Look below for the line that has "const back = -0.047, front". Set down the lines from there through the line that has "-0.05, back), wood);", exactly as written.

● ● ● ● ●

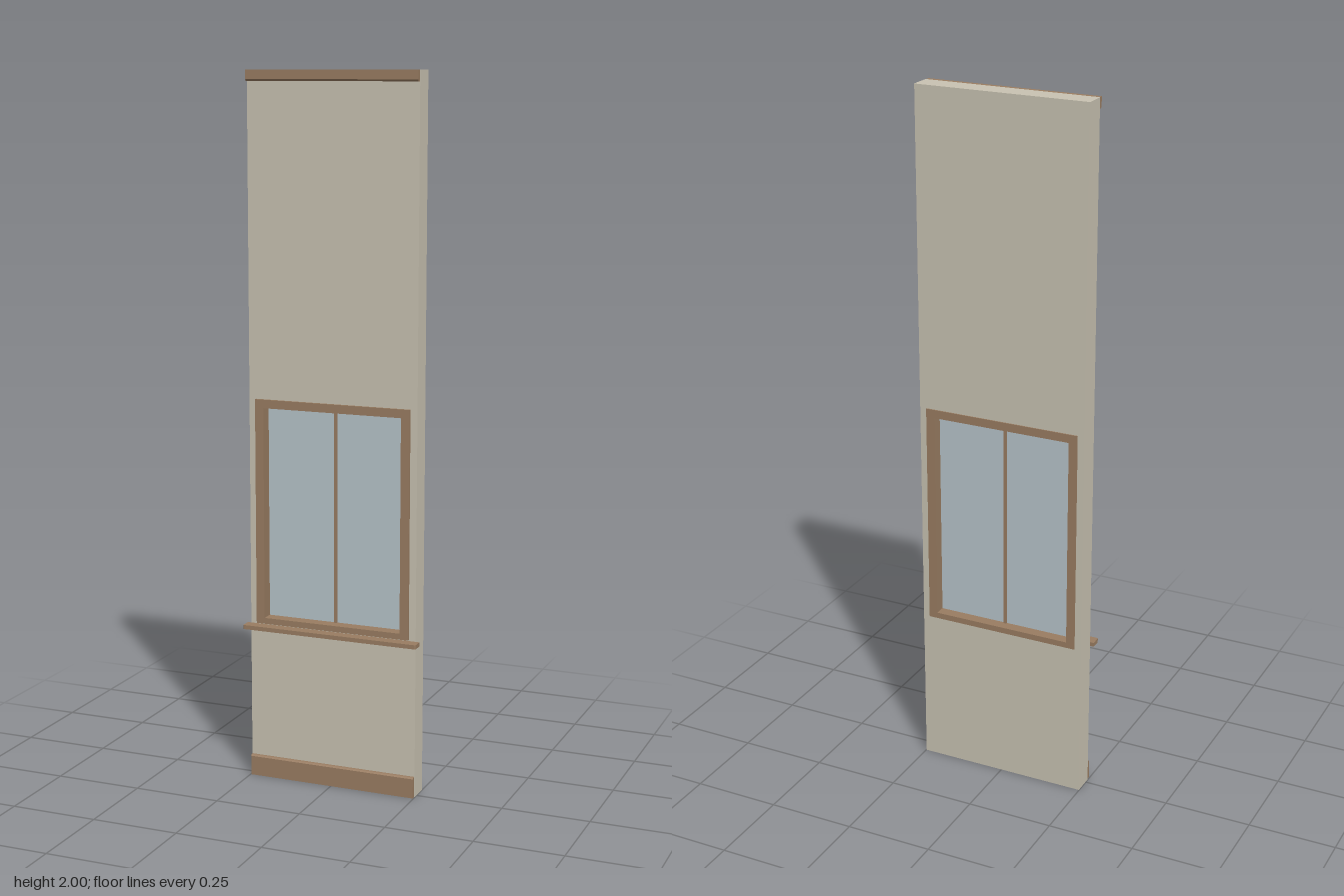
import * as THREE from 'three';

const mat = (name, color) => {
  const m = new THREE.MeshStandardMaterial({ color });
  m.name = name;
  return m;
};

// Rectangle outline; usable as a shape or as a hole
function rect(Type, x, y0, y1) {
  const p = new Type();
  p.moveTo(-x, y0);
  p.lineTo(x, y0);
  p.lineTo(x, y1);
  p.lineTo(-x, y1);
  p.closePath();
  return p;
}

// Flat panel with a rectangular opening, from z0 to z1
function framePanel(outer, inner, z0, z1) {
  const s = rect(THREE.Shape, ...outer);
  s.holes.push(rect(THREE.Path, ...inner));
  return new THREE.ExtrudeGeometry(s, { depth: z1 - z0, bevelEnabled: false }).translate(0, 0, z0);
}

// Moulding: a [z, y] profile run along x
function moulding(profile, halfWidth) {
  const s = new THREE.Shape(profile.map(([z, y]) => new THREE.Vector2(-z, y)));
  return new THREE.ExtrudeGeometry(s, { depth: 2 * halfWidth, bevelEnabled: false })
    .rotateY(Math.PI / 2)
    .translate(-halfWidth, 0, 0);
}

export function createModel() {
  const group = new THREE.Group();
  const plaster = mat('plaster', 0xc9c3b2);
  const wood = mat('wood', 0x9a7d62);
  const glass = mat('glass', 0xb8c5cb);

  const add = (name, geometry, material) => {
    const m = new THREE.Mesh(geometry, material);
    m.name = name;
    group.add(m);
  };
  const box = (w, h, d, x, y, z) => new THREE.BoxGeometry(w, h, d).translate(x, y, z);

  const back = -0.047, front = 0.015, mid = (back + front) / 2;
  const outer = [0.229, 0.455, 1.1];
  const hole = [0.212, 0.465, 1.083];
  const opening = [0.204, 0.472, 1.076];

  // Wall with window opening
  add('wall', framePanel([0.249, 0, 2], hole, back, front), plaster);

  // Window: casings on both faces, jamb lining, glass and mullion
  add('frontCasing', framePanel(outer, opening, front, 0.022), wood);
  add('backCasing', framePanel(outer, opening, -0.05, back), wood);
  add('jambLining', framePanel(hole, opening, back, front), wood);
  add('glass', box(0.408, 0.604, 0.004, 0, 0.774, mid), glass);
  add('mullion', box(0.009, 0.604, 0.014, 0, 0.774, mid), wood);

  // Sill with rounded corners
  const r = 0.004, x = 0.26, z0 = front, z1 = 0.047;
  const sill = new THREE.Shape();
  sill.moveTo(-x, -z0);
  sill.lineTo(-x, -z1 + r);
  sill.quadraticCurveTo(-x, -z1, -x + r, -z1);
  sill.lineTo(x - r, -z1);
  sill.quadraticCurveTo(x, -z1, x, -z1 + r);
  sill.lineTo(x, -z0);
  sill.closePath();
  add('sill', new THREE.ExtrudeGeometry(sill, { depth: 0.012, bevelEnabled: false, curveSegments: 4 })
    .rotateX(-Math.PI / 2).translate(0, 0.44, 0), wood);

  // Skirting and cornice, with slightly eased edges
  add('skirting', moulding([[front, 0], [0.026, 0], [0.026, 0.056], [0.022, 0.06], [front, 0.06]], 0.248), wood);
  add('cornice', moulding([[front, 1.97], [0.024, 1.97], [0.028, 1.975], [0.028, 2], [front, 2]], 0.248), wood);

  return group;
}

● ● ● ● ●

* Response below *
  const back = -0.047, front = 0.015, mid = (back + front) / 2;
  const outer = [0.229, 0.455, 1.1];
  const hole = [0.212, 0.465, 1.083];
  const opening = [0.204, 0.472, 1.076];

  // Wall with window opening
  add('wall', framePanel([0.249, 0, 2], hole, back, front), plaster);

  // Window: casings on both faces, jamb lining, glass and mullion
  add('frontCasing', framePanel(outer, opening, front, 0.022), wood);
  add('backCasing', framePanel(outer, opening, -0.05, back), wood);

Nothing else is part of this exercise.